If you have been a homeowner for any period of time, you have probably had your air conditioning unit serviced. Many times, one of the things that the technician will tell you is that your unit just needs to be charged, or that they need to add a little bit of Freon. Have you ever stopped to wonder what Freon really is, why it is so important to your air conditioning system, or what it means to the ozone layer?

Chlorofluorocarbon By Another Name

When your technician charges your system, they may not be adding Freon at all. What they will add is probably chlorofluorocarbon (CFC), but unless it is a chemical that has been manufactured by DuPont, then it truly is not Freon. Freon is a brand name that has become so popular that most people refer to this type of organic compound by it.

Exactly what is CFC? It is an organic volatile gaseous compound which is made up of carbon, chlorine, and fluorine. It is very similar in nature to methane, ethane, and propane. It may also be called R-12, or Freon-12. CFC is most popularly used as a refrigerant, solvent, and can have propellant properties when it is used in an aerosol application.

How Does It Work?

When used as a refrigerant in your cooling system, CFCs are able to transition from a gas to a liquid and back, through the process of evaporation. Here is a simple explanation of a standard system; because all systems are manufactured differently, yours may slightly vary:

  • Your system starts by compressing a cold CFC gas.
  • Compression causes the gas pressure to rise which makes it very hot.
  • Hot gas moves through your unit's coils,
  • The movement lowers the heat and converts the gas to a liquid.
  • This liquid, then goes through your unit's expansion valve which causes it to evaporate and become a cold gas again.
  • This cold gas then moves further through your unit absorbing the heat from the air and replacing it with cooler air.

Without some type of CFC or refrigerant, your unit would be unable to function. Although CFCs have been in use for more than 50 years, recent studies have shown that they are contributing significantly to the destruction of the ozone layer. Due to this, many companies are phasing out the use of CFCs and replacing them with other types of chemical compounds.

Chlorofluorocarbon And The Ozone

When CFCs were developed over 50 years ago, there was little known about the effect that certain chemicals could have on the environment. As time has gone on, more research has been conducted. What was once seen as a relatively innocent chemical is now seen as a highly destructive chemical compound which is eating away at the ozone layer.

To put it simply: 

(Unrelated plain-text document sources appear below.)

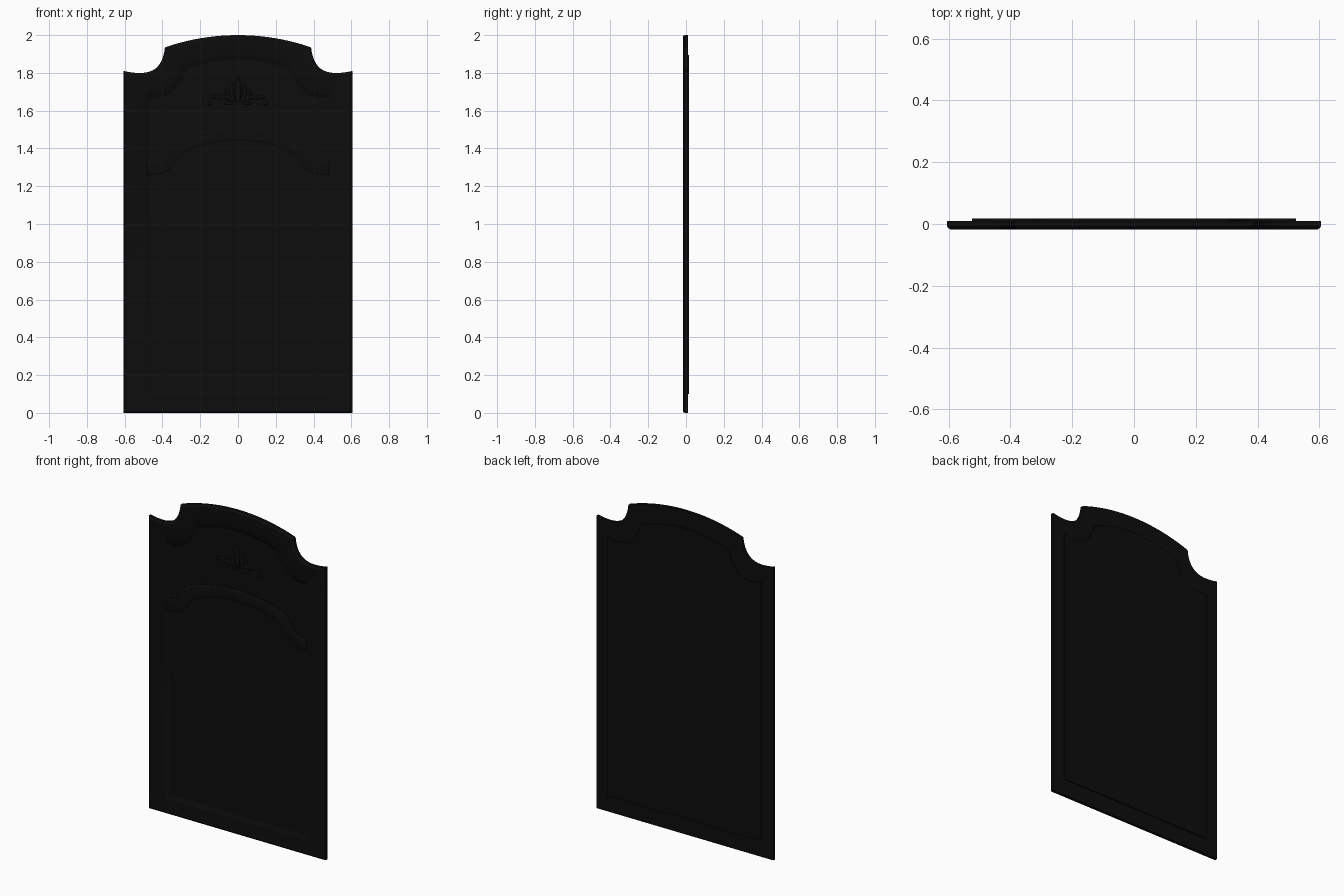
import bpy, bmesh, math
from mathutils import Vector

if "Cube" in bpy.data.objects:
    bpy.data.objects.remove(bpy.data.objects["Cube"])

black = bpy.data.materials.new("black")
black.diffuse_color = (0.004, 0.004, 0.004, 1)
black.use_nodes = True
black.node_tree.nodes["Principled BSDF"].inputs["Base Color"].default_value = black.diffuse_color


def finish(name, bm, angle=30):
    bmesh.ops.recalc_face_normals(bm, faces=bm.faces)
    mesh = bpy.data.meshes.new(name)
    bm.to_mesh(mesh)
    bm.free()
    ob = bpy.data.objects.new(name, mesh)
    bpy.context.collection.objects.link(ob)
    mesh.materials.append(black)
    bpy.ops.object.select_all(action='DESELECT')
    ob.select_set(True)
    bpy.context.view_layer.objects.active = ob
    bpy.ops.object.shade_smooth_by_angle(angle=math.radians(angle))
    return ob


def arched(a, b, c, d, top, n=14, m=16):
    """Left-to-right top edge: scooped shoulders a-b-c-d, then a circular crown."""
    pts = []
    for i in range(n + 1):
        t = i / n
        w = ((1-t)**3, 3*t*(1-t)**2, 3*t*t*(1-t), t**3)
        pts.append(tuple(sum(k*p[j] for k, p in zip(w, (a, b, c, d))) for j in (0, 1)))
    sag = top - d[1]
    r = (d[0]**2 + sag**2) / (2 * sag)
    for i in range(1, m + 1):
        x = d[0] * (1 - i / m)
        pts.append((x, top - r + math.sqrt(r*r - x*x)))
    return pts + [(-x, z) for x, z in reversed(pts[:-1])]


def closed(edge, z0):
    w = -edge[0][0]
    return edge + [(w, z0), (-w, z0)]


def inset(loop, d):
    """Offset a clockwise outline inward by d with mitred corners."""
    out, n = [], len(loop)
    for i in range(n):
        p, q, s = (Vector(loop[(i + k) % n]) for k in (-1, 0, 1))
        e, f = (q - p).normalized(), (s - q).normalized()
        n1, n2 = Vector((e.y, -e.x)), Vector((f.y, -f.x))
        out.append(tuple(q + (n1 + n2) * d / max(0.3, 1 + n1.dot(n2))))
    return out


def loft(name, loops, cap_ends=False, ring=False):
    bm = bmesh.new()
    rows = [[bm.verts.new((x, y, z)) for x, z in pts] for pts, y in loops]
    pairs = list(zip(rows, rows[1:])) + ([(rows[-1], rows[0])] if ring else [])
    n = len(rows[0])
    for r, s in pairs:
        for i in range(n):
            j = (i + 1) % n
            bm.faces.new((r[i], r[j], s[j], s[i]))
    if cap_ends:
        bm.faces.new(rows[0])
        bm.faces.new(rows[-1])
    return finish(name, bm)


FRONT, FLOOR, BACK = -0.017, -0.006, 0.017

# Outer frame with rounded front edge and sloping inner moulding
outer = closed(arched((-.605, 1.81), (-.47, 1.78), (-.40, 1.81), (-.387, 1.935), 2.0), 0)
inner = closed(arched((-.487, 1.69), (-.38, 1.67), (-.33, 1.72), (-.285, 1.835), 1.89), .10)
loft("door_frame", [
    (outer, .010), (outer, -.008), (inset(outer, .004), -.0135), (inset(outer, .010), FRONT),
    (inset(inner, -.006), FRONT), (inner, -.0145), (inset(inner, .012), -.009),
    (inset(inner, .020), FLOOR), (inset(inner, .020), .010)], ring=True)

# Inset panel standing proud of the back
back = closed(arched((-.525, 1.70), (-.41, 1.67), (-.33, 1.71), (-.305, 1.835), 1.895), .10)
loft("door_panel", [(inner, FLOOR), (inner, .010), (back, .010), (back, BACK)], cap_ends=True)

# Arched cross rail
upper = arched((-.487, 1.34), (-.36, 1.325), (-.40, 1.395), (-.325, 1.455), 1.513)
lower = arched((-.487, 1.26), (-.33, 1.245), (-.36, 1.33), (-.28, 1.38), 1.44)
rail = upper + lower[::-1]
loft("arched_rail", [(rail, FLOOR + .001), (rail, -.010), (inset(rail, .008), -.0145),
                     (inset(rail, .014), -.0155)], cap_ends=True)


# Carved ornament: leaves with a tapering width along a curved spine
def leaf(bm, spine, width, steps=14, sides=8):
    a, b, c = (Vector(p) for p in spine)
    rows = []
    for i in range(steps + 1):
        t = i / steps
        p = a*(1-t)**2 + b*2*t*(1-t) + c*t*t
        tan = ((b - a)*(1-t) + (c - b)*t).normalized()
        side = Vector((-tan.y, tan.x))
        w = width * max(.04, math.sin(math.pi * (.08 + .92*t)**.8))
        row = []
        for k in range(sides + 1):
            u = math.pi * k / sides
            q = p + side * w * math.cos(u)
            row.append(bm.verts.new((q.x, FLOOR + .001 - min(.009, w*.7) * math.sin(u), q.y)))
        rows.append(row)
    for r, s in zip(rows, rows[1:]):
        for k in range(sides):
            bm.faces.new((r[k], r[k+1], s[k+1], s[k]))


bm = bmesh.new()
leaf(bm, ((0, 1.64), (0, 1.72), (0, 1.80)), .016)
for s in (-1, 1):
    for spine, w in (
        (((.010, 1.645), (.055, 1.69), (.022, 1.765)), .011),
        (((.010, 1.64), (.075, 1.67), (.062, 1.725)), .010),
        (((.010, 1.635), (.070, 1.70), (.110, 1.645)), .011),
        (((.080, 1.655), (.140, 1.70), (.158, 1.635)), .009),
        (((.158, 1.645), (.150, 1.625), (.125, 1.640)), .007),
        (((.005, 1.635), (.050, 1.645), (.090, 1.634)), .008),
    ):
        leaf(bm, [(s*x, z) for x, z in spine], w)
finish("carved_ornament", bm, 60)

  • CFC is released through use into the environment.
  • The gas rises into the atmosphere, as most gases do.
  • The ultraviolet radiation in the atmosphere breaks down the chemical compound.
  • Chlorine which is part of the chemical compound, is released into the atmosphere destroying large amounts of ozone.

Scientists are now seeing and understanding this through studies of global warming, and harmful ultraviolet radiation. Without adequate ozone protection, harmful UVB waves of ultraviolet light are able to reach the earths surface. Unfortunately, it is estimated that ozone depletion is occurring at a rate of about 4% every decade.

What Is Being Done?

This damage is being taken very seriously. Many companies, as well as the federal government, have spent billions of dollars working to find safe solutions to replace CFCs. Older chemicals are being phased out, and new chemicals are being phased in. These new chemical compounds are being evaluated and regulated by the Environmental Protection Agency through their Significant New Alternatives Policy (SNAP). Not only has this agency identified and published list of acceptable and unacceptable substitutes, they will continue to add to these lists as more compounds become available.

What Does This Mean To You?

As a consumer, you will see the availability of certain CFC become no longer available. These are already being phased out and new products are being put in their place. Do not be afraid to switch. The products that are now on the market have been proven to be fully compatible with the chemicals that you have used in the past. Always ensure that you are using an approved refrigerant in your cooling system. Do not listen to anyone who encourages you to use propane, methane, or any other dangerous chemical in your home air conditioning unit. While these are used as refrigerants in certain types of systems, these systems have safeguards in place to tolerate these volatile chemicals.

Talk to an HVAC contractor in your area for more information.